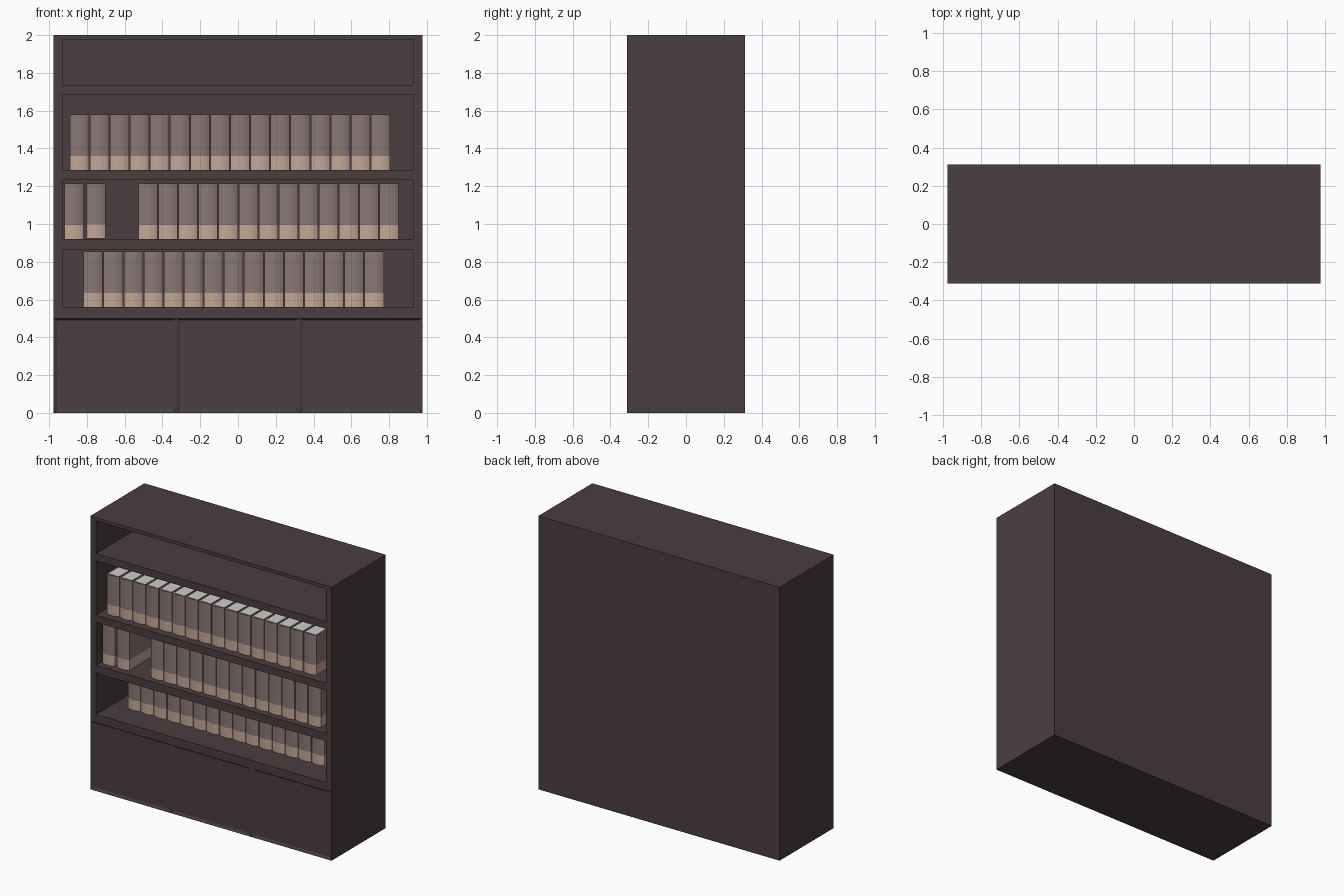
import bpy, bmesh, math

if "Cube" in bpy.data.objects:
    bpy.data.objects.remove(bpy.data.objects["Cube"])


def material(name, rgb):
    m = bpy.data.materials.new(name)
    m.diffuse_color = (*rgb, 1)
    m.use_nodes = True
    m.node_tree.nodes["Principled BSDF"].inputs["Base Color"].default_value = m.diffuse_color
    return m


WOOD = material("dark_wood", (0.069, 0.047, 0.050))
COVER = material("book_cover", (0.254, 0.188, 0.178))
BAND = material("spine_band", (0.545, 0.390, 0.305))
PAGES = material("pages", (0.70, 0.70, 0.69))

W, D, H = 0.976, 0.312, 2.0      # half width, half depth, height


def add_frustum(bm, front, back, y0, y1):
    """Block between two xz rectangles (x0, x1, z0, z1) at depths y0 and y1."""
    rings = []
    for (x0, x1, z0, z1), y in ((front, y0), (back, y1)):
        rings.append([bm.verts.new(p) for p in
                      ((x0, y, z0), (x1, y, z0), (x1, y, z1), (x0, y, z1))])
    a, b = rings
    bm.faces.new(a)
    bm.faces.new(b[::-1])
    for i in range(4):
        j = (i + 1) % 4
        bm.faces.new((a[j], a[i], b[i], b[j]))


def finish(bm, name, mats):
    bmesh.ops.recalc_face_normals(bm, faces=bm.faces)
    me = bpy.data.meshes.new(name)
    bm.to_mesh(me)
    bm.free()
    for m in mats:
        me.materials.append(m)
    return me


def place(name, me, loc=(0, 0, 0)):
    ob = bpy.data.objects.new(name, me)
    ob.location = loc
    bpy.context.collection.objects.link(ob)
    return ob


# solid cabinet body
bm = bmesh.new()
r = (-W, W, 0, H)
add_frustum(bm, r, r, -D, D)
cabinet = place("cabinet", finish(bm, "cabinet", [WOOD]))

# cutter: four shelf openings and three shallow door recesses with sloped rims
bm = bmesh.new()
for z0, z1 in ((0.56, 0.862), (0.92, 1.233), (1.286, 1.684), (1.737, 1.976)):
    r = (-0.93, 0.93, z0, z1)
    add_frustum(bm, r, r, -D - 0.1, 0.27)
for i in range(3):
    x0 = -0.974 + i * 0.6507
    x1 = x0 + 0.6467
    add_frustum(bm, (x0, x1, 0.003, 0.499), (x0 + 0.016, x1 - 0.016, 0.02, 0.493),
                -D - 0.0001, -D + 0.008)
cutter = place("opening_cutter", finish(bm, "opening_cutter", [WOOD]))
cutter.hide_render = True

mod = cabinet.modifiers.new("openings", "BOOLEAN")
mod.operation = "DIFFERENCE"
mod.solver = "EXACT"
mod.object = cutter
bpy.context.view_layer.objects.active = cabinet
cabinet.select_set(True)
bpy.ops.object.modifier_apply(modifier=mod.name)
bpy.data.objects.remove(cutter)

# one book: U-shaped cover with rounded spine, coloured band, page block
PITCH, T, DEPTH, HB, BAND_H = 0.1063, 0.101, 0.25, 0.293, 0.074
BOARD, BULGE = 0.006, 0.014


def spine(half, y, n=6):
    pts = []
    for i in range(n + 1):
        t = -1 + 2 * i / n
        pts.append((half * t, y - BULGE * (1 - t * t)))
    return pts


outer = [(-T / 2, DEPTH)] + spine(T / 2, 0) + [(T / 2, DEPTH)]
ih = T / 2 - BOARD
inner = [(-ih, DEPTH)] + spine(ih, BOARD) + [(ih, DEPTH)]
loop = outer + inner[::-1]
n, k = len(loop), len(outer)

bm = bmesh.new()
rings = [[bm.verts.new((x, y, z)) for x, y in loop] for z in (0, BAND_H, HB)]
for level in (0, 1):
    for i in range(n):
        j = (i + 1) % n
        f = bm.faces.new((rings[level][i], rings[level][j],
                          rings[level + 1][j], rings[level + 1][i]))
        f.material_index = 1 - level
for ring, m in ((rings[0], 1), (rings[2], 0)):
    for i in range(k - 1):
        f = bm.faces.new((ring[i], ring[i + 1], ring[n - 2 - i], ring[n - 1 - i]))
        f.material_index = m
# page block
before = set(bm.faces)
r = (-ih + 0.0005, ih - 0.0005, 0.003, HB - 0.003)
add_frustum(bm, r, r, BOARD, DEPTH - 0.006)
for f in bm.faces:
    if f not in before:
        f.material_index = 2
book_mesh = finish(bm, "book", [COVER, BAND, PAGES])


# rows of books: name, left edge, count, spine depth, shelf height
for name, x0, count, y, z in (
        ("upper_row_book", -0.893, 16, -0.245, 1.286),
        ("middle_left_book", -0.922, 1, -0.255, 0.92),
        ("middle_left_book", -0.804, 1, -0.255, 0.922),
        ("middle_row_book", -0.530, 13, -0.255, 0.92),
        ("lower_row_book", -0.820, 15, -0.105, 0.56)):
    for i in range(count):
        place(name, book_mesh, (x0 + (i + 0.5) * PITCH, y, z + 0.0005))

— Instructions to follow —
Your answer should be the lines of the records that include the word "cutter".

— Result for this exercise —
# cutter: four shelf openings and three shallow door recesses with sloped rims
cutter = place("opening_cutter", finish(bm, "opening_cutter", [WOOD]))
cutter.hide_render = True
mod.object = cutter
bpy.data.objects.remove(cutter)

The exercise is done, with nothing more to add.